Locke describes a primary (real or original) quality, as something an object has within itself.

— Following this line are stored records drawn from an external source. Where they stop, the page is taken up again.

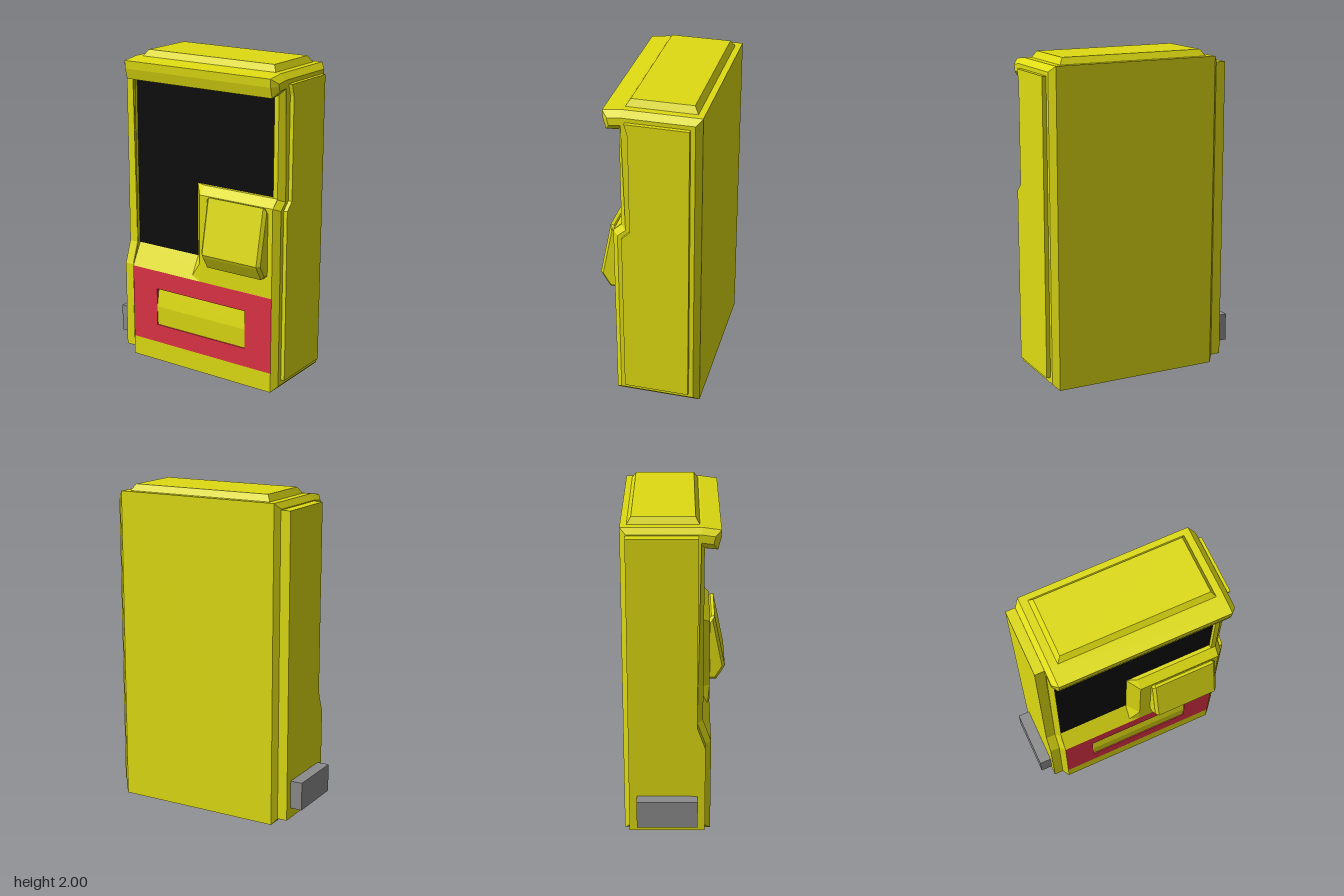
import * as THREE from 'three';

const mat = (color) => new THREE.MeshStandardMaterial({ color, flatShading: true });

function fromTriangles(points) {
  const g = new THREE.BufferGeometry();
  g.setAttribute('position', new THREE.Float32BufferAttribute(points.flat(), 3));
  g.computeVertexNormals();
  return g;
}

// Mitred inward offset of a counter-clockwise [z, y] profile
function inset(profile, d) {
  const n = profile.length;
  const normal = (a, b) => {
    const l = Math.hypot(b[0] - a[0], b[1] - a[1]);
    return [-(b[1] - a[1]) / l, (b[0] - a[0]) / l];
  };
  return profile.map((p, i) => {
    const u = normal(profile[(i + n - 1) % n], p);
    const v = normal(p, profile[(i + 1) % n]);
    const k = d / (1 + u[0] * v[0] + u[1] * v[1]);
    return [p[0] + k * (u[0] + v[0]), p[1] + k * (u[1] + v[1])];
  });
}

// Loft a [z, y] profile along x; each section is [x, inset]
function slab(profile, sections) {
  const rings = sections.map(([x, d]) => inset(profile, d).map(([z, y]) => [x, y, z]));
  const out = [];
  const n = profile.length;
  for (let s = 0; s < rings.length - 1; s++) {
    for (let i = 0; i < n; i++) {
      const j = (i + 1) % n, A = rings[s], B = rings[s + 1];
      out.push(A[i], B[i], A[j], A[j], B[i], B[j]);
    }
  }
  const first = rings[0], last = rings[rings.length - 1];
  const faces = THREE.ShapeUtils.triangulateShape(profile.map((p) => new THREE.Vector2(...p)), []);
  for (const [a, b, c] of faces) {
    out.push(first[a], first[b], first[c], last[a], last[c], last[b]);
  }
  return fromTriangles(out);
}

export function createModel() {
  const group = new THREE.Group();
  const yellow = mat(0xdedb12), red = mat(0xdd3246), black = mat(0x0c0c0c), grey = mat(0x8c8c8c);
  const add = (name, geometry, material = yellow) => {
    const mesh = new THREE.Mesh(geometry, material);
    mesh.name = name;
    group.add(mesh);
    return mesh;
  };
  const box = (name, x0, x1, y0, y1, z0, z1, material) =>
    add(name, new THREE.BoxGeometry(x1 - x0, y1 - y0, z1 - z0), material)
      .position.set((x0 + x1) / 2, (y0 + y1) / 2, (z0 + z1) / 2);

  // Cabinet: recessed centre and bevelled ends share the overhanging hood
  const base = [[-0.315, 0], [0.215, 0]];
  const hood = [[0.24, 1.83], [0.257, 1.895], [0.26, 1.945], [0.15, 1.96], [-0.315, 1.96]];
  const bevel = 0.035;
  add('cabinetCentre', slab([...base, [0.215, 0.125], [0.16, 0.125], [0.16, 0.61], [0.215, 0.61],
    [0.14, 0.75], [0.14, 1.84], ...hood], [[-0.475, 0], [0.575, 0]]));
  add('cabinetRightEnd', slab([...base, [0.215, 0.61], [0.165, 0.75], [0.165, 1.84], ...hood],
    [[-0.505, bevel], [-0.475, 0]]));
  add('cabinetLeftEnd', slab([...base, [0.215, 1.17], [0.165, 1.215], [0.165, 1.84], ...hood],
    [[0.575, 0], [0.61, bevel]]));
  box('screenPost', 0.545, 0.575, 1.2, 1.845, 0.1, 0.165, yellow);

  // Raised side panels following the stepped front
  add('rightSidePanel', slab([[-0.283, 0.035], [0.18, 0.035], [0.18, 0.6], [0.13, 0.74],
    [0.13, 1.92], [-0.283, 1.92]], [[-0.565, 0], [-0.5, 0]]));
  add('leftSidePanel', slab([[-0.253, 0.07], [0.15, 0.07], [0.15, 1.15], [0.1, 1.2],
    [0.1, 1.83], [0.12, 1.9], [-0.253, 1.9]], [[0.6, 0], [0.635, 0]]));
  box('sideBox', -0.64, -0.56, 0.1, 0.275, -0.235, 0.135, grey);

  // Large dark display
  box('screen', -0.475, 0.545, 0.75, 1.835, 0.12, 0.142, black);

  // Console block in front of the display, with a slanted flank
  add('consoleBlock', slab([[0.1, 0.61], [0.215, 0.61], [0.215, 1.17], [0.165, 1.22], [0.1, 1.22]],
    [[0.05, 0], [0.575, 0]]));
  const a = [-0.015, 1.22, 0.14], b = [-0.015, 0.75, 0.14], c = [-0.015, 0.635, 0.202];
  const d = [0.05, 0.73, 0.215], e = [0.05, 1.17, 0.215];
  const f = [-0.015, 0.61, 0.215], g = [0.05, 0.61, 0.215];
  const h = [0.05, 1.22, 0.165], k = [0.05, 1.22, 0.14];
  add('consoleFlank', fromTriangles([d, e, a, d, a, b, d, b, c, c, f, g, c, g, d, a, e, h, a, h, k]));

  // Tilted control panel with bevelled ends
  add('controlPanel', slab([[0.2, 0.735], [0.26, 0.735], [0.305, 0.81], [0.315, 0.83],
    [0.245, 1.175], [0.225, 1.17], [0.2, 1.14]],
  [[0.12, 0.018], [0.138, 0], [0.527, 0], [0.545, 0.018]]));

  // Red front band with an opening and a ridged plate inside
  const rect = (T, x0, x1, y0, y1) => new T([[x0, y0], [x1, y0], [x1, y1], [x0, y1]]
    .map((p) => new THREE.Vector2(...p)));
  const band = rect(THREE.Shape, -0.475, 0.575, 0.125, 0.61);
  band.holes.push(rect(THREE.Path, -0.285, 0.385, 0.245, 0.49));
  const bandGeometry = new THREE.ExtrudeGeometry(band, { depth: 0.055, bevelEnabled: false });
  add('frontBand', bandGeometry.translate(0, 0, 0.16), red);
  add('ridgedPlate', slab([[0.15, 0.245], [0.208, 0.245], [0.214, 0.37], [0.195, 0.49], [0.15, 0.49]],
    [[-0.285, 0], [0.385, 0]]));

  // Tapered cap on the roof
  const x0 = -0.44, x1 = 0.545, z0 = -0.29, z1 = 0.15, t = 0.037;
  const cap = new THREE.BoxGeometry(x1 - x0, 0.06, z1 - z0);
  const p = cap.attributes.position;
  for (let i = 0; i < p.count; i++) {
    if (p.getY(i) > 0) {
      p.setX(i, p.getX(i) - Math.sign(p.getX(i)) * t);
      p.setZ(i, p.getZ(i) - Math.sign(p.getZ(i)) * t);
    }
  }
  cap.computeVertexNormals();
  add('roofCap', cap).position.set((x0 + x1) / 2, 1.97, (z0 + z1) / 2);

  return group;
}
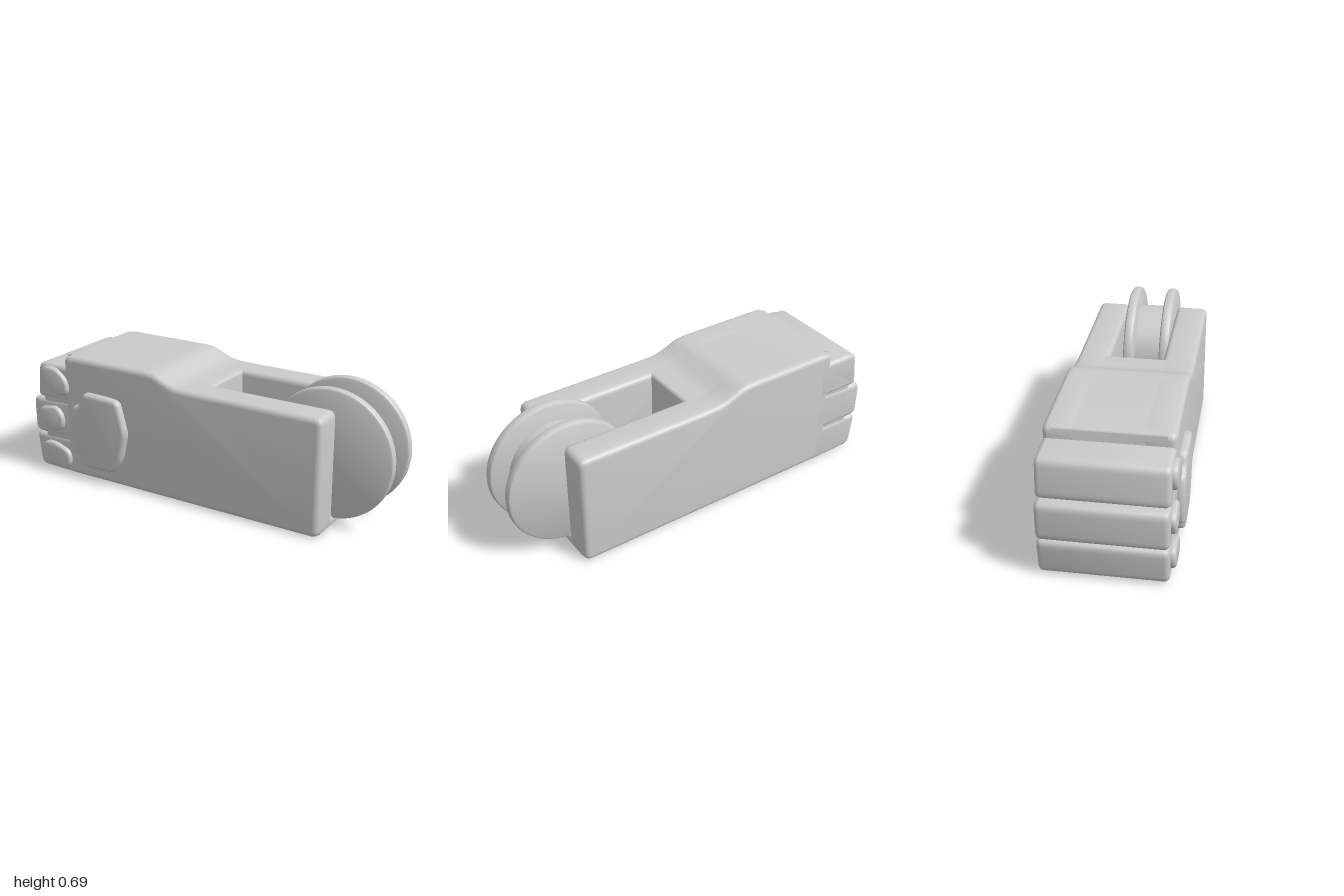
import * as THREE from 'three';
import { toCreasedNormals } from 'three/addons/utils/BufferGeometryUtils.js';

const material = new THREE.MeshStandardMaterial({ color: 0xcccccc });

// Closed outline with each corner rounded by a quadratic curve
function roundedShape(points, radius) {
  const pts = points.map(([x, y]) => new THREE.Vector2(x, y));
  const n = pts.length;
  const shape = new THREE.Shape();
  pts.forEach((p, i) => {
    const toward = (q) => {
      const d = q.clone().sub(p);
      return p.clone().add(d.setLength(Math.min(radius, d.length() * 0.48)));
    };
    const a = toward(pts[(i + n - 1) % n]);
    const b = toward(pts[(i + 1) % n]);
    if (i === 0) shape.moveTo(a.x, a.y);
    else shape.lineTo(a.x, a.y);
    shape.quadraticCurveTo(p.x, p.y, b.x, b.y);
  });
  shape.closePath();
  return shape;
}

// Outline in x/y extruded from z0 to z1 with softened rims
function slab(name, points, z0, z1, bevel, radius) {
  const geometry = new THREE.ExtrudeGeometry(roundedShape(points, radius), {
    depth: z1 - z0 - 2 * bevel,
    bevelEnabled: bevel > 0,
    bevelThickness: bevel,
    bevelSize: bevel,
    bevelOffset: -bevel,
    bevelSegments: 4,
    curveSegments: 5,
  });
  geometry.translate(0, 0, z0 + bevel);
  const mesh = new THREE.Mesh(toCreasedNormals(geometry, 0.7), material);
  mesh.name = name;
  return mesh;
}

// Disc or hub turned about the z axis
function turned(name, profile, x, y) {
  const geometry = new THREE.LatheGeometry(profile.map(([r, z]) => new THREE.Vector2(r, z)), 64);
  geometry.rotateX(Math.PI / 2);
  geometry.translate(x, y, 0);
  const mesh = new THREE.Mesh(toCreasedNormals(geometry, 0.5), material);
  mesh.name = name;
  return mesh;
}

export function createModel() {
  const model = new THREE.Group();
  model.name = 'pawTapeDispenser';

  // Body: two long side walls, raised at the wrist end
  const back = -0.315, front = 0.28, slotBack = -0.155, slotFront = 0.115;
  const top = [
    [0.05, 0.6], [-0.05, 0.602], [-0.1, 0.61], [-0.15, 0.63],
    [-0.2, 0.653], [-0.25, 0.66], [-0.775, 0.66],
  ];
  const wall = [[-0.775, 0.003], [0.715, 0.003], [0.715, 0.6], ...top];
  model.add(slab('backWall', wall, back, slotBack, 0.026, 0.04));
  model.add(slab('frontWall', wall, slotFront, front, 0.026, 0.04));

  // Core joining the walls, cut away for the roll slot
  const core = [[-0.774, 0.004], [0.712, 0.004], [0.712, 0.055], [0.05, 0.055], ...top];
  model.add(slab('core', core, back + 0.04, front - 0.04, 0, 0.02));

  // Toe backing and three toes
  const toes = new THREE.Group();
  toes.name = 'toes';
  const backing = [[-0.93, 0.02], [-0.7, 0.004], [-0.7, 0.59], [-0.93, 0.58]];
  toes.add(slab('toeBacking', backing, back + 0.005, front - 0.005, 0.02, 0.03));
  [
    [[-0.972, 0.008], [-0.7, 0.003], [-0.7, 0.205], [-0.93, 0.198], [-0.995, 0.2]],
    [[-0.998, 0.205], [-0.93, 0.2], [-0.7, 0.2], [-0.7, 0.41], [-0.93, 0.4], [-1, 0.4]],
    [[-0.968, 0.41], [-0.93, 0.404], [-0.7, 0.4], [-0.7, 0.6], [-0.948, 0.6]],
  ].forEach((outline) => toes.add(slab('toe', outline, back, front - 0.002, 0.024, 0.04)));
  model.add(toes);

  // Soft pads on the front face
  const pads = new THREE.Group();
  pads.name = 'pads';
  const palm = [
    [-0.65, 0.07], [-0.45, 0.08], [-0.4, 0.16], [-0.365, 0.31], [-0.41, 0.48], [-0.5, 0.487],
    [-0.635, 0.49], [-0.66, 0.42], [-0.71, 0.405], [-0.728, 0.32], [-0.725, 0.22],
    [-0.705, 0.14], [-0.66, 0.135],
  ];
  pads.add(slab('palmPad', palm, 0.25, 0.315, 0.022, 0.03));
  [
    [[-0.93, 0.55], [-0.9, 0.59], [-0.82, 0.588], [-0.75, 0.53], [-0.74, 0.46], [-0.79, 0.437], [-0.88, 0.45], [-0.92, 0.49]],
    [[-0.955, 0.31], [-0.94, 0.355], [-0.83, 0.375], [-0.785, 0.33], [-0.785, 0.265], [-0.82, 0.235], [-0.92, 0.24]],
    [[-0.94, 0.12], [-0.92, 0.165], [-0.85, 0.168], [-0.75, 0.13], [-0.745, 0.06], [-0.78, 0.03], [-0.88, 0.035], [-0.92, 0.06]],
  ].forEach((outline) => pads.add(slab('toePad', outline, 0.25, 0.302, 0.016, 0.035)));
  model.add(pads);

  // Tape reel: two flanges on a narrower hub
  const reel = new THREE.Group();
  reel.name = 'reel';
  const cx = 0.672, cy = 0.362, r = 0.327;
  for (const [z0, z1] of [[-0.142, -0.088], [0.052, 0.106]]) {
    reel.add(turned('flange', [
      [0, z0], [r - 0.015, z0], [r - 0.004, z0 + 0.006], [r, z0 + 0.015],
      [r, z1 - 0.015], [r - 0.004, z1 - 0.006], [r - 0.015, z1], [0, z1],
    ], cx, cy));
  }
  reel.add(turned('hub', [[0, -0.1], [0.233, -0.1], [0.233, 0.06], [0, 0.06]], cx - 0.005, cy - 0.004));
  model.add(reel);

  return model;
}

Any other object need not sense these primary qualities in order for that object to really exist. This is because whether something else perceives that object or not, it is still an entity. This object has bulk, figure, number, and motion. Motion can be classified as movement from one location to another, or that the object is at rest. Take for example a block of ice. Thoughts probably come to mind of something very cold, smooth, and semi-transparent. Notice that these are all sense orientated, because that is what sticks out in the mind about a block of ice, our past perceptions of examining a block of ice. If one was not able to touch, sense it's coldness, or see, one would not be able to perceive these phenomenon of the objects secondary qualities. One would only be able to realize the objects relative size, shape, number, and movement...